We spent the first day scouting for deer and bear with my other son, Colby, who is also very eager to take his hunter safety training and start hunting next year. We started hunting the following afternoon. Although the bait was hit when we got there, the wind was terrible, the air was thick with mosquitoes, and the heat was oppressive. So we sat with the door open and, unsurprisingly, had no action.
The next day was cooler and the wind was perfect (I could smell the bait too many times). This time I had been smart enough to remember the Therma Cell. We both had a really good feeling that something was going to happen. We weren’t wrong. As dinnertime rolled around, an hour and a half after we started sitting, we had a smaller black walk past through the trees, followed by a beautiful brown bear. They were headed down to the oats field a short distance away, but I only got an obstructed look at them.
We were sitting in one of my metal deer blinds, about two feet off the ground. Now, this stand isn’t made for hunting bear, but there were just too many bears in the area for us not to hunt there. The spot is what I call a tight spot: heavily treed, where a big buck would feel comfortable moving around in November, when all the leaves and undergrowth are gone. Unfortunately for us, it was late August, and it was like a jungle in there.
I didn’t like the fact that the two bears were lumbering around behind us, tromping toward the oats field. The box doesn’t have back windows, and I had just heard of a bear creeping up on a client in a similar box just months earlier. I kept checking over my shoulder, just in case.
“There’s a bear right behind us,” he whispered. A shot of adrenaline ran through my body. I told him to slowly look again, to see what the bear was doing.
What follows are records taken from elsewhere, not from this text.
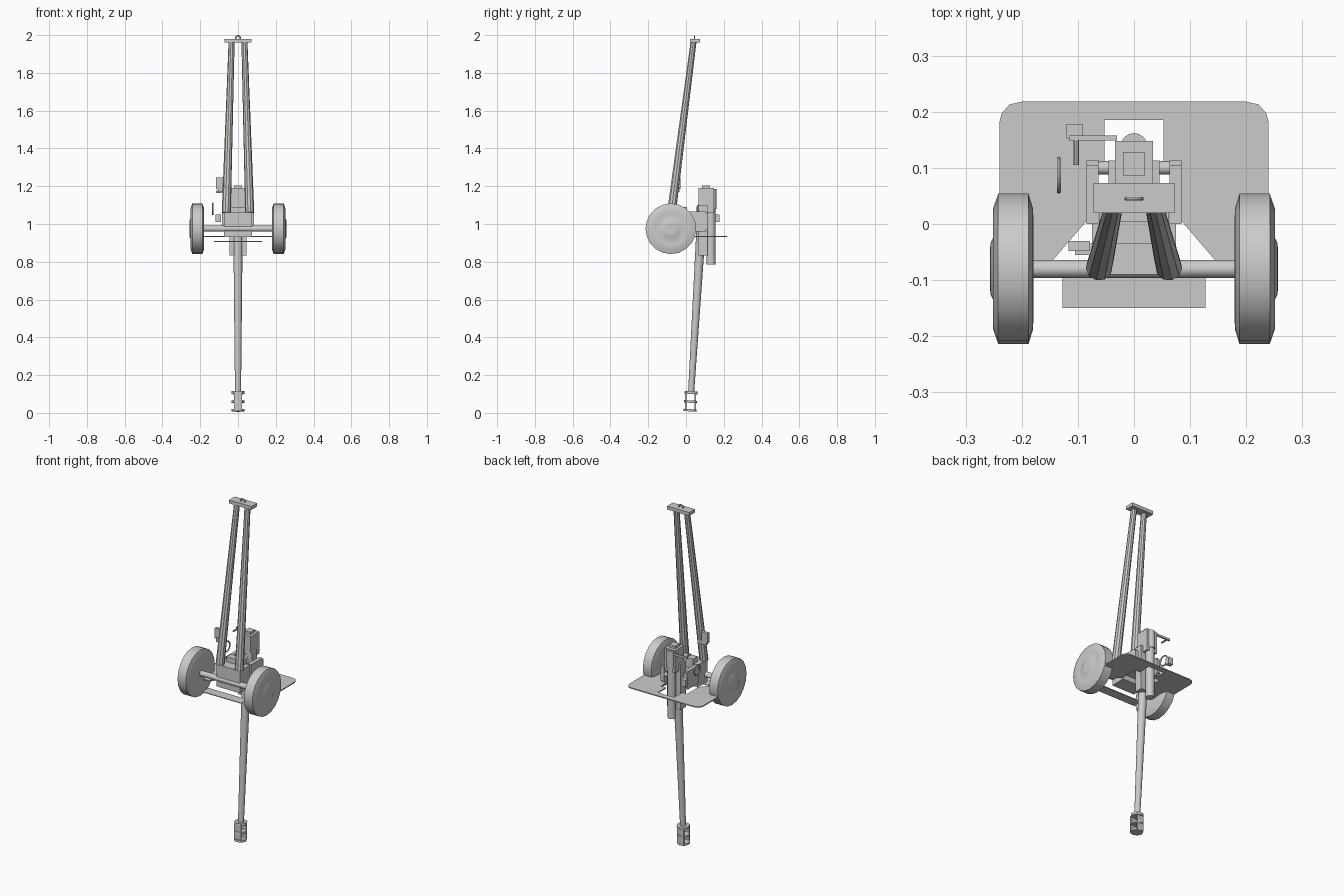
import bpy, bmesh, math
from mathutils import Vector, Matrix

if "Cube" in bpy.data.objects:
    bpy.data.objects.remove(bpy.data.objects["Cube"])

grey = bpy.data.materials.new("plain grey")
grey.diffuse_color = (0.6, 0.6, 0.6, 1)
grey.use_nodes = True
grey.node_tree.nodes["Principled BSDF"].inputs["Base Color"].default_value = grey.diffuse_color


def finish(name, bm, smooth=False):
    bmesh.ops.recalc_face_normals(bm, faces=bm.faces)
    me = bpy.data.meshes.new(name)
    bm.to_mesh(me)
    bm.free()
    ob = bpy.data.objects.new(name, me)
    bpy.context.collection.objects.link(ob)
    me.materials.append(grey)
    if smooth:
        bpy.ops.object.select_all(action='DESELECT')
        ob.select_set(True)
        bpy.context.view_layer.objects.active = ob
        bpy.ops.object.shade_smooth_by_angle(angle=math.radians(35))
    return ob


def box(name, x, y, z):
    """Box from (min, max) pairs."""
    bm = bmesh.new()
    bmesh.ops.create_cube(bm, size=1)
    for v in bm.verts:
        v.co = [(a + b) / 2 + c * (b - a) for c, (a, b) in zip(v.co, (x, y, z))]
    return finish(name, bm)


def tube(name, a, b, r1, r2, sides=16):
    """Tapered round bar from a to b."""
    a, b = Vector(a), Vector(b)
    bm = bmesh.new()
    m = Matrix.Translation((a + b) / 2) @ (b - a).to_track_quat('Z', 'Y').to_matrix().to_4x4()
    bmesh.ops.create_cone(bm, cap_ends=True, segments=sides, radius1=r1, radius2=r2,
                          depth=(b - a).length, matrix=m)
    return finish(name, bm, True)


def plate(name, outline, z0, z1):
    """Horizontal plate from an outline in x, y."""
    bm = bmesh.new()
    f = bm.faces.new([bm.verts.new((x, y, z0)) for x, y in outline])
    ext = bmesh.ops.extrude_face_region(bm, geom=[f])
    for v in ext['geom']:
        if isinstance(v, bmesh.types.BMVert):
            v.co.z = z1
    return finish(name, bm)


def lathe_x(name, profile, centre, side, sides=20):
    """Spin (x, radius) points about the x direction; closed at zero radius."""
    bm = bmesh.new()
    pts = [bm.verts.new((x * side, 0, r)) for x, r in profile]
    edges = [bm.edges.new(p) for p in zip(pts, pts[1:])]
    bmesh.ops.spin(bm, geom=pts + edges, axis=(1, 0, 0), cent=(0, 0, 0),
                   angle=math.tau, steps=sides, use_duplicate=False)
    bmesh.ops.remove_doubles(bm, verts=bm.verts, dist=1e-5)
    bmesh.ops.translate(bm, verts=bm.verts, vec=centre)
    return finish(name, bm, True)


def ring(name, centre, axis, major, minor, n=20, m=6):
    """Round ring about an axis."""
    rot = Vector(axis).to_track_quat('Z', 'Y')
    bm = bmesh.new()
    g = []
    for i in range(n):
        a = math.tau * i / n
        row = []
        for j in range(m):
            b = math.tau * j / m
            r = major + minor * math.cos(b)
            p = Vector((r * math.cos(a), r * math.sin(a), minor * math.sin(b)))
            row.append(bm.verts.new(Vector(centre) + rot @ p))
        g.append(row)
    for i in range(n):
        for j in range(m):
            k, l = (i + 1) % n, (j + 1) % m
            bm.faces.new((g[i][j], g[k][j], g[k][l], g[i][l]))
    return finish(name, bm, True)


# Wheels with bulging hub, and axle
wheel = [(0.182, 0), (0.182, 0.06), (0.179, 0.085), (0.180, 0.108), (0.188, 0.134),
         (0.242, 0.134), (0.251, 0.108), (0.251, 0.085), (0.248, 0.062),
         (0.256, 0.045), (0.257, 0.02), (0.254, 0)]
for s, n in ((-1, "left"), (1, "right")):
    lathe_x("wheel_" + n, wheel, (0, -0.08, 0.975), s)
tube("axle", (-0.19, -0.08, 0.975), (0.19, -0.08, 0.975), 0.016, 0.016)

# Shield with central notch, and lower apron
half = [(0.053, 0.185), (0.053, 0.11), (0.085, 0.11), (0.085, 0.005), (0.145, -0.065),
        (0.24, -0.065), (0.24, 0.18), (0.236, 0.197), (0.222, 0.213), (0.2, 0.218)]
plate("shield", half + [(-x, y) for x, y in reversed(half)], 0.931, 0.937)
box("lower_apron", (-0.127, 0.127), (-0.15, -0.093), (0.905, 0.909))

# Carriage body and cheeks
box("carriage_body", (-0.075, 0.075), (-0.09, 0.0), (0.93, 1.06))
box("carriage_top", (-0.05, 0.05), (-0.035, 0.005), (1.05, 1.09))
box("carriage_rear", (-0.062, 0.062), (0.0, 0.07), (0.96, 1.03))
for s, n in ((-1, "left"), (1, "right")):
    xs = sorted((s * 0.063, s * 0.085))
    box("cheek_" + n, xs, (0.0, 0.105), (0.96, 1.065))
    box("cheek_cap_" + n, xs, (0.105, 0.113), (0.97, 1.055))
    tube("trunnion_" + n, (s * 0.04, 0.1, 1.01), (s * 0.08, 0.1, 1.01), 0.012, 0.012)
    # Split trails
    tube("trail_" + n, (s * 0.062, -0.077, 1.06), (s * 0.034, 0.04, 1.965), 0.024, 0.016, 10)
    box("trail_end_" + n, sorted((0, s * 0.072)), (0.02, 0.073), (1.96, 1.98))
ring("towing_eye", (0, 0.045, 1.983), (0, 1, 0), 0.013, 0.004, 16)

# Cradle, recoil cylinder and breech
box("cradle", (-0.045, 0.045), (0.066, 0.113), (0.833, 1.1))
tube("recoil_cylinder", (0, 0.132, 0.785), (0, 0.132, 1.115), 0.024, 0.024)
box("breech", (-0.034, 0.034), (0.066, 0.148), (1.06, 1.19))
box("breech_cap", (-0.02, 0.02), (0.086, 0.128), (1.19, 1.205))
tube("breech_rear_bolt", (0, 0.138, 1.08), (0, 0.138, 1.185), 0.024, 0.024)
box("breech_arm", (-0.116, -0.03), (0.149, 0.158), (1.165, 1.177))
tube("breech_grip", (-0.103, 0.105, 1.171), (-0.103, 0.152, 1.171), 0.005, 0.005, 10)

# Sloping barrel and slotted muzzle brake
def axis_y(z):
    return 0.0205 + 0.061 * z


tube("barrel", (0, axis_y(0.11), 0.11), (0, axis_y(1.08), 1.08), 0.016, 0.026)
for i, (z0, z1) in enumerate(((0.008, 0.02), (0.053, 0.066), (0.1, 0.115))):
    tube(f"brake_flange_{i}", (0, axis_y(z0), z0), (0, axis_y(z1), z1), 0.034, 0.034)
for s, n in ((-1, "front"), (1, "back")):
    y = axis_y(0.06) + s * 0.025
    box("brake_wall_" + n, (-0.022, 0.022), (y - 0.004, y + 0.004), (0.01, 0.11))

# Sight box, sight plate on the left trail, and handwheel
box("sight_box", (-0.12, -0.091), (0.152, 0.178), (1.01, 1.05))
box("trail_plate", (-0.117, -0.078), (-0.048, -0.03), (1.185, 1.245))
box("trail_plate_bracket", (-0.105, -0.05), (-0.055, -0.035), (1.17, 1.192))
ring("handwheel", (-0.134, 0.087, 1.08), (1, 0, 0), 0.029, 0.004)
After checking, Brennan whispered, “He’s coming to your side!” Better my side than his, I thought. We both heard the bear approaching the box as we sat in total silence. The animal rubbed his nose against the box and smelled. I gave Brenn the “be quiet” gesture and turned to look through the crack of the door opening. I ccould see the bear’s nose right there, maybe six inches away from me. I decided that I would react as the bear proceeded, but he made a snorting noise, ran ten yards, and then proceeded to take the bait. Watching as the creature stood before us, we shared a sense of relief that our door was closed.
Brennan’s adrenaline was flowing as much as mine, but he had time to watch the bear in the scope for a bit and calm his nerves. Just as the bear turned to leave, I squeaked and Brennan pulled the trigger, making what turned out to be a great shot. The bear made it just 50 yards before succomming.
Now I had my work cut out for me, as this bear was 300 lbs. and I wanted to get it (and my son) out of there before dark, as there are just too many bears in the area. After some hearty work, we made it back home. My younger son, who had been unable to accompany us because of the limited room in the blind, was supremely excited to hear about Brennan shooting his first bear.
I am very proud of my little 13-year-old hunter, how he kept quiet and still with the bear right behind us, how he waited for his moment and made a great shot, and the manner in which he handled his surgery and recovery. He stayed positive the whole time, and helped make our hunting expedition a positive experience for both of us.
Great job, son.
Elliott Maduck is the owner of Truly Canadian Outdoors outfitting and the producer of TCO hunting and outdoor DVDs. He has enjoyed the outdoors his entire life and has worked as a guide and outfitter for nearly two decades. TCO is dedicated to helping visitors fully enjoying their outdoor experiences in Saskatchewan and Canada.